By Andrew Calabrese
According to recent research, children ages 8-18 are spending more than 7 hours a day in front of an electronic device of some sort—whether it be a computer, iPad, smartphone, television, video game system, or anything else. According to a new study by the Kaiser Family Foundation, “The average kid sponges in 2.5 hours of music every day, almost 5 hours of TV and movies, 3 hours of Internet and video games, and just 38 minutes of old-fashioned reading.”
Yes, we live in a tech-saturated world. Most kids cannot even imagine a world at home, school, or anywhere else without some sort of device within arms reach, and it’s having some incredibly negative effects on their emotional, intellectual, and physical well-being.
Do you remember when we were kids? We would come home from school and play in the back yard or ride bikes with our friends. Nowadays, kids want to plop on the couch and transform into a media garbage disposal for hours at a time. Is this really the best outlet for our kids?
Whatever happened to kids being instructed to go outside and use their imagination to have fun? What ever happened to our boys playing with sticks and homemade slingshots, and our girls playing with dolls and fixing each other’s hair? Whatever happened to kids sitting down and enjoying reading a good book?
If you ever fear that your kids are spending too much time in front of their gadgets and wish that you could motivate them to do something else, here are some ideas.
1. Pay them to do something more productive.
Yes, that’s right. Pay them to do something more productive with their lives rather than binge-watching Youtube or Daniel Tiger’s Neighborhood. For example, you could pay them to read a book. Why not choose what books you want your kids to read, and then tell them once they’re finished, you’ll pay them $10 (or whatever amount you choose). There are some great books out there that this generation may never even know existed. What better way to motivate your kids to read than to pay them to do it?

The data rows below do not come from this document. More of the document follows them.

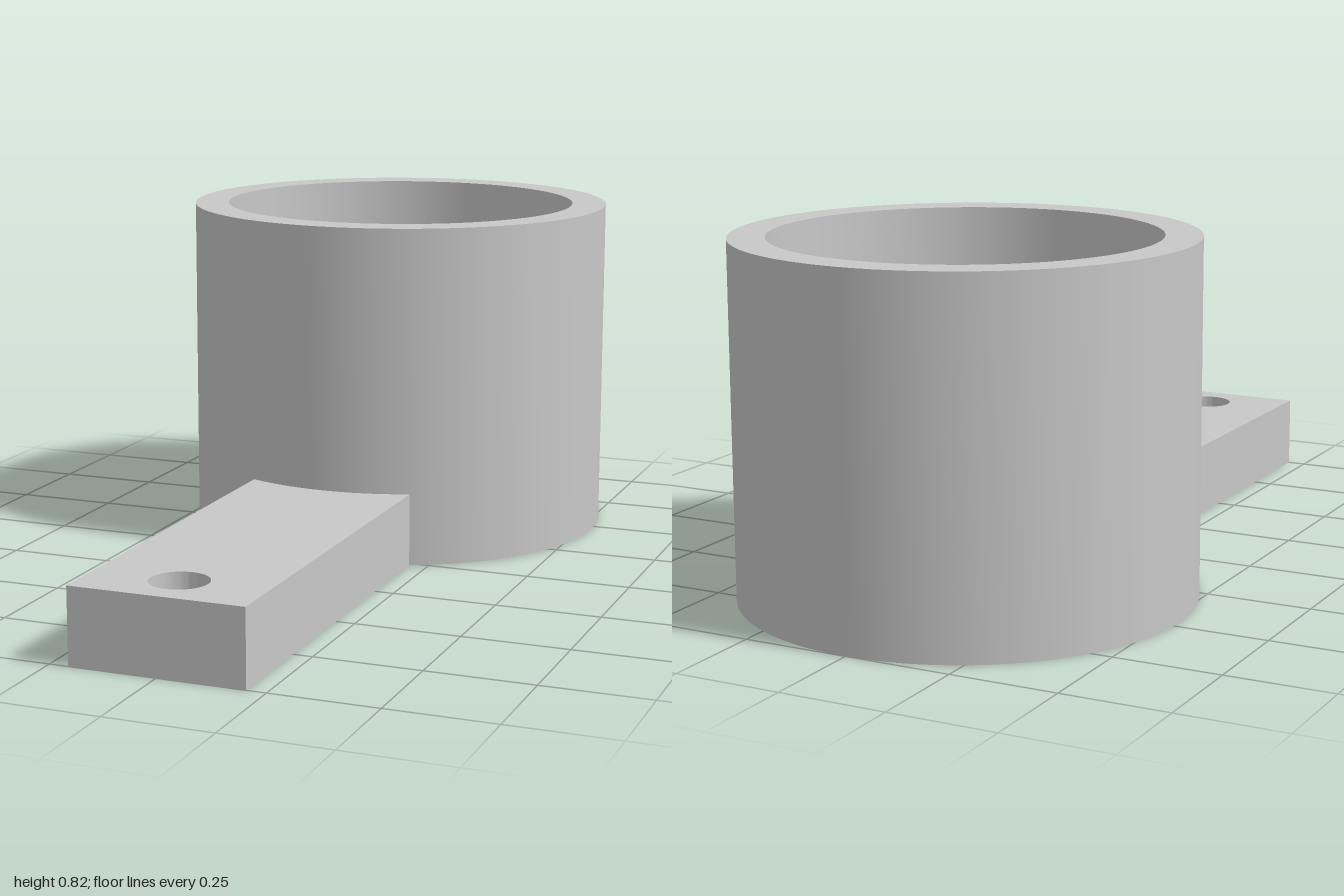
import * as THREE from 'three';
import { toCreasedNormals } from 'three/addons/utils/BufferGeometryUtils.js';

export function createModel() {
  const model = new THREE.Group();
  model.name = 'measuringScoop';
  const grey = new THREE.MeshStandardMaterial({ color: 0xc8c8c8 });
  grey.name = 'light grey';

  const add = (name, geometry) => {
    const mesh = new THREE.Mesh(toCreasedNormals(geometry, Math.PI / 6), grey);
    mesh.name = name;
    model.add(mesh);
    return mesh;
  };

  // Cup: closed floor, thick wall and flat rim
  const outer = 0.528, inner = 0.443, height = 0.825, floor = 0.088;
  const profile = [
    [0, 0], [outer, 0], [outer, height], [inner, height], [inner, floor], [0, floor],
  ].map(([x, y]) => new THREE.Vector2(x, y));
  add('cup', new THREE.LatheGeometry(profile, 96)).position.z = -0.472;

  // Handle: flat bar with a hanging hole, its root reaching through the wall into the cup
  const halfWidth = 0.205, thickness = 0.178, root = -0.3, tip = 1;
  const bar = new THREE.Shape();
  bar.moveTo(-halfWidth, root);
  bar.lineTo(halfWidth, root);
  bar.lineTo(halfWidth, tip);
  bar.lineTo(-halfWidth, tip);
  bar.closePath();
  const hole = new THREE.Path();
  hole.absarc(0, 0.88, 0.067, 0, Math.PI * 2, true);
  bar.holes.push(hole);
  const handle = new THREE.ExtrudeGeometry(bar, {
    depth: thickness, bevelEnabled: false, curveSegments: 32,
  });
  handle.rotateX(Math.PI / 2);
  add('handle', handle).position.y = thickness;

  return model;
}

It doesn’t have to be reading. Pay them to do anything that would be more productive than sitting in front of a screen. You could pay them for learning to ride their bike, learning to fix the car with dad, or cleaning around the house—the list could go on!
2. Show them how much fun you can have doing other things.
Sadly, one of the biggest reasons our kids have become device junkies is because they have some amazing examples to follow—mom and dad. If your family time consists of everyone sitting around the living room doing their own separate things on their own devices, including mom and dad, then who’s to blame?
More than our kid’s desire to spend time on their devices, they are craving to spend time with us. Your kids want to have fun with you, but the problem is that we often don’t want to have fun. Let’s be honest in admitting that there are nights we would rather sit on the couch and sit in front of a screen ourselves than go outside and play catch with our son, or take a walk with our daughter, or build a fort with the kids to protect ourselves from “the bad guys.” I believe that if our kids saw how much fun they could have doing other things, then they would be more motivated to do them, and nothing is more motivating than when mom and dad participate in the fun.
3. Just remember, you are the parents.
We are the ones God has chosen to lead our families. We have the right to tell our kids what they can and cannot do. We can set time limits on their device usage. We can lead them to do what we think is best for their well-being. We can even enforce consequences when our expectations are not met. We can parent them in doing more productive things with their time. When parents provide even minimal media guidelines for their kids, it decreases their media consumption by as much as three hours a day! Unfortunately, only one third of kids say that their parents put any limits at all on their media usage.
Author Paul David Tripp points out, “You are God’s agent of change in your child’s life.” God gave you to them to shape and mold them into the people He wants them to be, and God gave them to you because He considers you trustworthy of such a task. I’ll be the first to admit that I enjoy the devices that our family owns as much as anyone else, but as the parents, we always have to be the ones in control of our devices—not the other way around.